(Saved entries)
========================================================================
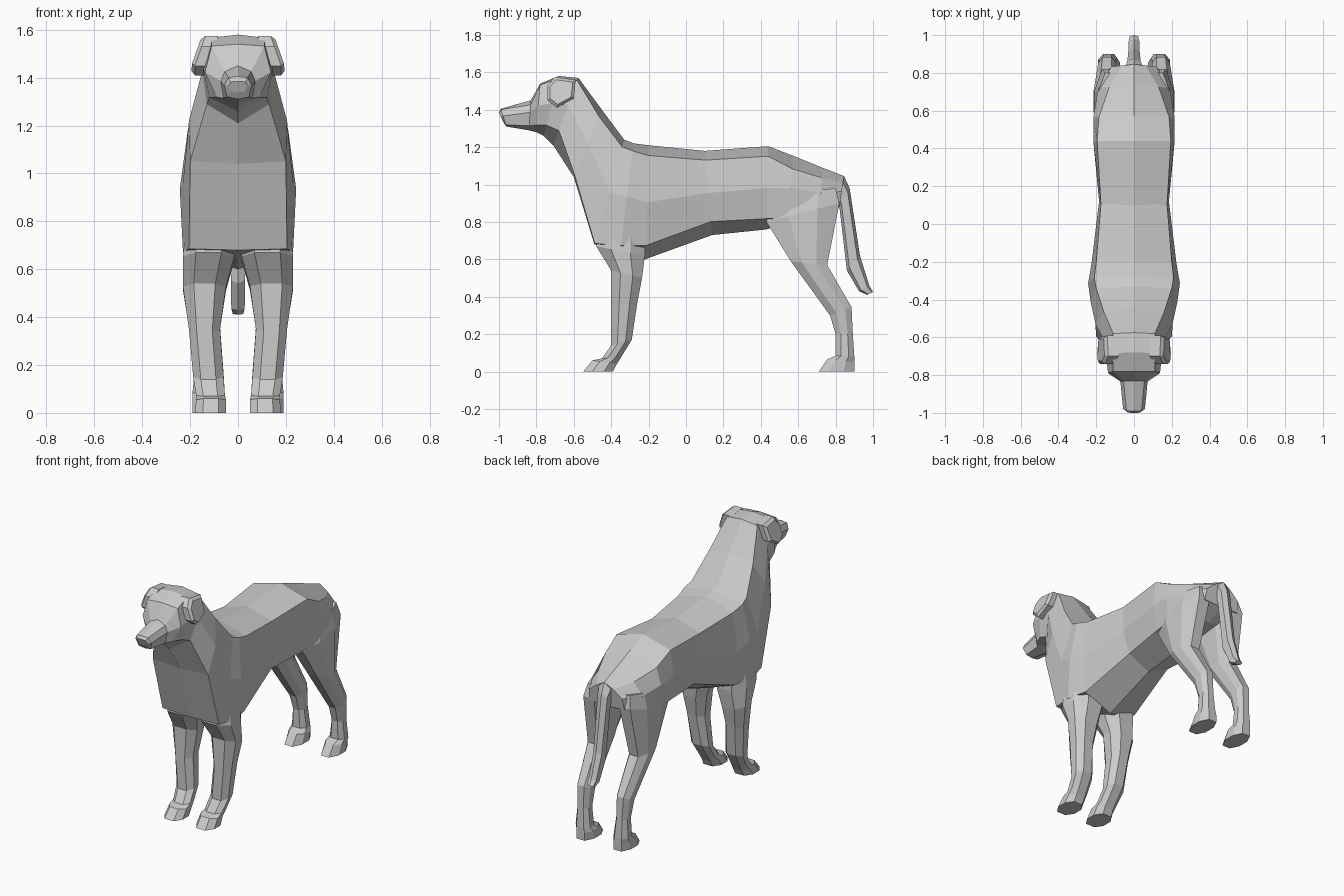
import bpy
import bmesh
from mathutils import Vector

cube = bpy.data.objects.get("Cube")
if cube:
    bpy.data.objects.remove(cube, do_unlink=True)

# One plain coat colour for the whole animal
coat = bpy.data.materials.new("coat_grey")
coat.use_nodes = True
coat_colour = (.6, .6, .6, 1)
coat.diffuse_color = coat_colour
coat.node_tree.nodes["Principled BSDF"].inputs["Base Color"].default_value = coat_colour


def half_section(top, bottom, profile):
    """Left half of a slanted cross-section; profile holds (fraction down, half width)."""
    start = Vector((0, *top))
    end = Vector((0, *bottom))
    points = [start]
    for fraction, width in profile:
        point = start.lerp(end, fraction)
        point.x = width
        points.append(point)
    points.append(end)
    return points


def leg_section(front, back, inner, outer):
    """Closed chamfered section of a left leg, running from front to back."""
    start = Vector((0, *front))
    end = Vector((0, *back))
    outline = [(.25, 0), (.75, 0), (1, .3), (1, .7),
               (.75, 1), (.25, 1), (0, .7), (0, .3)]
    points = []
    for across, along in outline:
        point = start.lerp(end, along)
        point.x = inner + (outer - inner) * across
        points.append(point)
    return points


def mirrored_loft(name, sections, closed):
    """Skin the left-hand sections, cap the ends and mirror them to the right."""
    bm = bmesh.new()
    rings = [[bm.verts.new(point) for point in section] for section in sections]
    count = len(rings[0])
    steps = count if closed else count - 1
    for ring, following in zip(rings, rings[1:]):
        for i in range(steps):
            j = (i + 1) % count
            bm.faces.new((ring[i], ring[j], following[j], following[i]))
    bm.faces.new(rings[0])
    bm.faces.new(rings[-1])

    # Right-hand copy, welded along the centre line
    copy = bmesh.ops.duplicate(bm, geom=bm.verts[:] + bm.edges[:] + bm.faces[:])
    for item in copy["geom"]:
        if isinstance(item, bmesh.types.BMVert):
            item.co.x = -item.co.x
    centre = [vert for vert in bm.verts if abs(vert.co.x) < .0001]
    bmesh.ops.remove_doubles(bm, verts=centre, dist=.0001)
    if not closed:
        # Drop the centre wall edges of the caps so they become single faces
        walls = [edge for edge in bm.edges
                 if len(edge.link_faces) == 2
                 and all(abs(vert.co.x) < .0001 for vert in edge.verts)
                 and edge.link_faces[0].normal.length == 0]
        bmesh.ops.dissolve_edges(bm, edges=walls)
    bmesh.ops.recalc_face_normals(bm, faces=bm.faces[:])

    mesh = bpy.data.meshes.new(name)
    bm.to_mesh(mesh)
    bm.free()
    mesh.materials.append(coat)
    part = bpy.data.objects.new(name, mesh)
    bpy.context.collection.objects.link(part)
    return part


# Section where the head meets the neck, shared by both parts
nape = half_section((-.575, 1.57), (-.71, 1.21), [(.04, .11), (.4, .15), (.78, .13)])

# Neck, chest, barrel and rump
body = [
    nape,
    half_section((-.45, 1.4), (-.6, 1.04), [(.1, .16), (.5, .205), (.97, .2)]),
    half_section((-.33, 1.24), (-.49, .68), [(.07, .2), (.5, .23), (.99, .205)]),
    half_section((-.28, 1.22), (-.35, .65), [(.07, .21), (.5, .243), (.96, .23)]),
    half_section((-.2, 1.21), (-.22, .6), [(.09, .2), (.5, .225), (.88, .2)]),
    half_section((.1, 1.18), (.14, .73), [(.11, .175), (.5, .185), (.84, .15)]),
    half_section((.44, 1.205), (.43, .76), [(.12, .195), (.5, .215), (.87, .185)]),
    half_section((.57, 1.155), (.56, .8), [(.2, .185), (.5, .215), (.95, .2)]),
    half_section((.73, 1.09), (.71, .82), [(.2, .13), (.5, .19), (.95, .19)]),
    half_section((.845, 1.045), (.82, .88), [(.2, .06), (.5, .12), (.95, .13)]),
]
mirrored_loft("body", body, closed=False)

# Skull tapering to the brow, then the muzzle
head = [
    nape,
    half_section((-.68, 1.58), (-.76, 1.26), [(.04, .11), (.45, .145), (.82, .12)]),
    half_section((-.78, 1.54), (-.8, 1.28), [(.03, .11), (.45, .138), (.85, .09)]),
    half_section((-.83, 1.45), (-.84, 1.29), [(.15, .055), (.4, .072), (.85, .06)]),
    half_section((-.99, 1.405), (-.96, 1.31), [(.05, .04), (.4, .058), (.9, .045)]),
    half_section((-1, 1.385), (-.98, 1.34), [(.05, .03), (.4, .04), (.9, .03)]),
]
mirrored_loft("head", head, closed=False)

# Flopped ears leaning outwards towards the tip
ear_outline = [(-.74, 1.53), (-.7, 1.575), (-.59, 1.56),
               (-.6, 1.46), (-.69, 1.41), (-.74, 1.45)]


def ear_layer(offset, shrink):
    middle = Vector((0, -.67, 1.5))
    layer = []
    for y, z in ear_outline:
        point = middle.lerp(Vector((0, y, z)), shrink)
        point.x = .195 - .35 * max(0, point.z - 1.45) - offset
        layer.append(point)
    return layer


mirrored_loft("ears", [ear_layer(.07, 1), ear_layer(.015, 1), ear_layer(0, .8)], closed=True)

# Forelegs from the shoulder down to the paws
forelegs = [
    leg_section((-.47, .73), (-.22, .75), .02, .22),
    leg_section((-.48, .67), (-.22, .62), .015, .23),
    leg_section((-.4, .54), (-.235, .5), .05, .23),
    leg_section((-.4, .34), (-.26, .37), .075, .205),
    leg_section((-.4, .14), (-.29, .17), .06, .187),
    leg_section((-.45, .07), (-.345, .08), .055, .175),
    leg_section((-.5, .06), (-.37, .04), .05, .175),
    leg_section((-.55, 0), (-.39, 0), .05, .18),
]
mirrored_loft("front_legs", forelegs, closed=True)

# Hind legs from the haunch over the hock to the paws
hind_legs = [
    leg_section((.47, .95), (.8, .98), .04, .19),
    leg_section((.43, .8), (.82, .9), .05, .21),
    leg_section((.56, .59), (.755, .57), .085, .215),
    leg_section((.77, .3), (.885, .345), .095, .19),
    leg_section((.8, .2), (.892, .2), .1, .18),
    leg_section((.8, .085), (.9, .08), .085, .19),
    leg_section((.755, .065), (.9, .05), .075, .19),
    leg_section((.71, 0), (.9, 0), .075, .19),
]
mirrored_loft("hind_legs", hind_legs, closed=True)

# Hanging tail with a slight kick at the tip
tail = [
    half_section((.845, 1.045), (.79, .93), [(.2, .045), (.8, .04)]),
    half_section((.875, .98), (.82, .88), [(.2, .035), (.8, .035)]),
    half_section((.93, .62), (.86, .54), [(.2, .03), (.8, .03)]),
    half_section((.98, .46), (.925, .43), [(.2, .028), (.8, .028)]),
    half_section((1, .425), (.97, .41), [(.2, .022), (.8, .022)]),
]
mirrored_loft("tail", tail, closed=False)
========================================================================
The data is to be restated word for word, with any pictures set aside.

import bpy
import bmesh
from mathutils import Vector

cube = bpy.data.objects.get("Cube")
if cube:
    bpy.data.objects.remove(cube, do_unlink=True)

# One plain coat colour for the whole animal
coat = bpy.data.materials.new("coat_grey")
coat.use_nodes = True
coat_colour = (.6, .6, .6, 1)
coat.diffuse_color = coat_colour
coat.node_tree.nodes["Principled BSDF"].inputs["Base Color"].default_value = coat_colour


def half_section(top, bottom, profile):
    """Left half of a slanted cross-section; profile holds (fraction down, half width)."""
    start = Vector((0, *top))
    end = Vector((0, *bottom))
    points = [start]
    for fraction, width in profile:
        point = start.lerp(end, fraction)
        point.x = width
        points.append(point)
    points.append(end)
    return points


def leg_section(front, back, inner, outer):
    """Closed chamfered section of a left leg, running from front to back."""
    start = Vector((0, *front))
    end = Vector((0, *back))
    outline = [(.25, 0), (.75, 0), (1, .3), (1, .7),
               (.75, 1), (.25, 1), (0, .7), (0, .3)]
    points = []
    for across, along in outline:
        point = start.lerp(end, along)
        point.x = inner + (outer - inner) * across
        points.append(point)
    return points


def mirrored_loft(name, sections, closed):
    """Skin the left-hand sections, cap the ends and mirror them to the right."""
    bm = bmesh.new()
    rings = [[bm.verts.new(point) for point in section] for section in sections]
    count = len(rings[0])
    steps = count if closed else count - 1
    for ring, following in zip(rings, rings[1:]):
        for i in range(steps):
            j = (i + 1) % count
            bm.faces.new((ring[i], ring[j], following[j], following[i]))
    bm.faces.new(rings[0])
    bm.faces.new(rings[-1])

    # Right-hand copy, welded along the centre line
    copy = bmesh.ops.duplicate(bm, geom=bm.verts[:] + bm.edges[:] + bm.faces[:])
    for item in copy["geom"]:
        if isinstance(item, bmesh.types.BMVert):
            item.co.x = -item.co.x
    centre = [vert for vert in bm.verts if abs(vert.co.x) < .0001]
    bmesh.ops.remove_doubles(bm, verts=centre, dist=.0001)
    if not closed:
        # Drop the centre wall edges of the caps so they become single faces
        walls = [edge for edge in bm.edges
                 if len(edge.link_faces) == 2
                 and all(abs(vert.co.x) < .0001 for vert in edge.verts)
                 and edge.link_faces[0].normal.length == 0]
        bmesh.ops.dissolve_edges(bm, edges=walls)
    bmesh.ops.recalc_face_normals(bm, faces=bm.faces[:])

    mesh = bpy.data.meshes.new(name)
    bm.to_mesh(mesh)
    bm.free()
    mesh.materials.append(coat)
    part = bpy.data.objects.new(name, mesh)
    bpy.context.collection.objects.link(part)
    return part


# Section where the head meets the neck, shared by both parts
nape = half_section((-.575, 1.57), (-.71, 1.21), [(.04, .11), (.4, .15), (.78, .13)])

# Neck, chest, barrel and rump
body = [
    nape,
    half_section((-.45, 1.4), (-.6, 1.04), [(.1, .16), (.5, .205), (.97, .2)]),
    half_section((-.33, 1.24), (-.49, .68), [(.07, .2), (.5, .23), (.99, .205)]),
    half_section((-.28, 1.22), (-.35, .65), [(.07, .21), (.5, .243), (.96, .23)]),
    half_section((-.2, 1.21), (-.22, .6), [(.09, .2), (.5, .225), (.88, .2)]),
    half_section((.1, 1.18), (.14, .73), [(.11, .175), (.5, .185), (.84, .15)]),
    half_section((.44, 1.205), (.43, .76), [(.12, .195), (.5, .215), (.87, .185)]),
    half_section((.57, 1.155), (.56, .8), [(.2, .185), (.5, .215), (.95, .2)]),
    half_section((.73, 1.09), (.71, .82), [(.2, .13), (.5, .19), (.95, .19)]),
    half_section((.845, 1.045), (.82, .88), [(.2, .06), (.5, .12), (.95, .13)]),
]
mirrored_loft("body", body, closed=False)

# Skull tapering to the brow, then the muzzle
head = [
    nape,
    half_section((-.68, 1.58), (-.76, 1.26), [(.04, .11), (.45, .145), (.82, .12)]),
    half_section((-.78, 1.54), (-.8, 1.28), [(.03, .11), (.45, .138), (.85, .09)]),
    half_section((-.83, 1.45), (-.84, 1.29), [(.15, .055), (.4, .072), (.85, .06)]),
    half_section((-.99, 1.405), (-.96, 1.31), [(.05, .04), (.4, .058), (.9, .045)]),
    half_section((-1, 1.385), (-.98, 1.34), [(.05, .03), (.4, .04), (.9, .03)]),
]
mirrored_loft("head", head, closed=False)

# Flopped ears leaning outwards towards the tip
ear_outline = [(-.74, 1.53), (-.7, 1.575), (-.59, 1.56),
               (-.6, 1.46), (-.69, 1.41), (-.74, 1.45)]


def ear_layer(offset, shrink):
    middle = Vector((0, -.67, 1.5))
    layer = []
    for y, z in ear_outline:
        point = middle.lerp(Vector((0, y, z)), shrink)
        point.x = .195 - .35 * max(0, point.z - 1.45) - offset
        layer.append(point)
    return layer


mirrored_loft("ears", [ear_layer(.07, 1), ear_layer(.015, 1), ear_layer(0, .8)], closed=True)

# Forelegs from the shoulder down to the paws
forelegs = [
    leg_section((-.47, .73), (-.22, .75), .02, .22),
    leg_section((-.48, .67), (-.22, .62), .015, .23),
    leg_section((-.4, .54), (-.235, .5), .05, .23),
    leg_section((-.4, .34), (-.26, .37), .075, .205),
    leg_section((-.4, .14), (-.29, .17), .06, .187),
    leg_section((-.45, .07), (-.345, .08), .055, .175),
    leg_section((-.5, .06), (-.37, .04), .05, .175),
    leg_section((-.55, 0), (-.39, 0), .05, .18),
]
mirrored_loft("front_legs", forelegs, closed=True)

# Hind legs from the haunch over the hock to the paws
hind_legs = [
    leg_section((.47, .95), (.8, .98), .04, .19),
    leg_section((.43, .8), (.82, .9), .05, .21),
    leg_section((.56, .59), (.755, .57), .085, .215),
    leg_section((.77, .3), (.885, .345), .095, .19),
    leg_section((.8, .2), (.892, .2), .1, .18),
    leg_section((.8, .085), (.9, .08), .085, .19),
    leg_section((.755, .065), (.9, .05), .075, .19),
    leg_section((.71, 0), (.9, 0), .075, .19),
]
mirrored_loft("hind_legs", hind_legs, closed=True)

# Hanging tail with a slight kick at the tip
tail = [
    half_section((.845, 1.045), (.79, .93), [(.2, .045), (.8, .04)]),
    half_section((.875, .98), (.82, .88), [(.2, .035), (.8, .035)]),
    half_section((.93, .62), (.86, .54), [(.2, .03), (.8, .03)]),
    half_section((.98, .46), (.925, .43), [(.2, .028), (.8, .028)]),
    half_section((1, .425), (.97, .41), [(.2, .022), (.8, .022)]),
]
mirrored_loft("tail", tail, closed=False)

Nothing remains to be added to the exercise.